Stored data
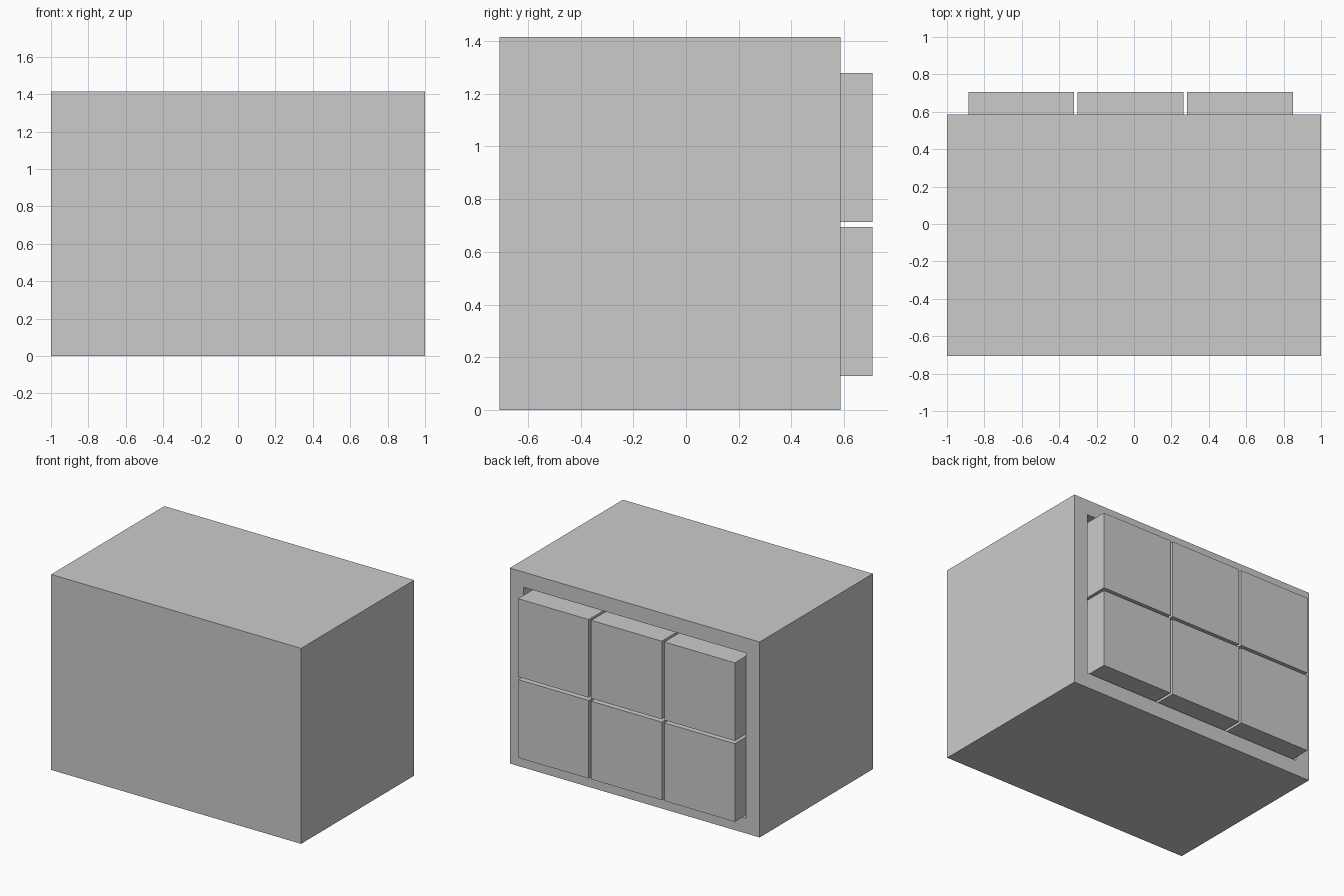
import bpy, bmesh

if "Cube" in bpy.data.objects:
    bpy.data.objects.remove(bpy.data.objects["Cube"])

X, Y0, Y1, H = 1.0, -0.707, 0.586, 1.414   # outer shell
WALL = 0.11


def block(name, lo, hi):
    bm = bmesh.new()
    bmesh.ops.create_cube(bm, size=1)
    for v in bm.verts:
        v.co = [(a + b) / 2 + c * (b - a) for a, b, c in zip(lo, hi, v.co)]
    mesh = bpy.data.meshes.new(name)
    obj = bpy.data.objects.new(name, mesh)
    bpy.context.collection.objects.link(obj)
    return bm, mesh


# Case: inset the back face and push it inward to form the hollow
bm, mesh = block("case", (-X, Y0, 0), (X, Y1, H))
bm.normal_update()
back = max(bm.faces, key=lambda f: f.normal.y)
bmesh.ops.inset_region(bm, faces=[back], thickness=WALL, use_even_offset=True)
floor = bmesh.ops.extrude_discrete_faces(bm, faces=[back])["faces"][0]
for v in floor.verts:
    v.co.y = Y0 + WALL
bmesh.ops.recalc_face_normals(bm, faces=bm.faces)
bm.to_mesh(mesh)
bm.free()

# Six square drawers sliding out of the case
SIZE, PITCH = 0.565, 0.585
for row in range(2):
    for col in range(3):
        x, z = -0.886 + col * PITCH, 0.129 + row * PITCH
        bm, mesh = block(f"drawer_{row}_{col}", (x, -0.59, z),
                         (x + SIZE, 0.707, z + SIZE))
        bm.to_mesh(mesh)
        bm.free()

### Exercise requirements
With the line that contains "v.co.y = Y0 + WALL" as the first and the final line of the data as the last, repeat every line in that span exactly.

### Reply
    v.co.y = Y0 + WALL
bmesh.ops.recalc_face_normals(bm, faces=bm.faces)
bm.to_mesh(mesh)
bm.free()

# Six square drawers sliding out of the case
SIZE, PITCH = 0.565, 0.585
for row in range(2):
    for col in range(3):
        x, z = -0.886 + col * PITCH, 0.129 + row * PITCH
        bm, mesh = block(f"drawer_{row}_{col}", (x, -0.59, z),
                         (x + SIZE, 0.707, z + SIZE))
        bm.to_mesh(mesh)
        bm.free()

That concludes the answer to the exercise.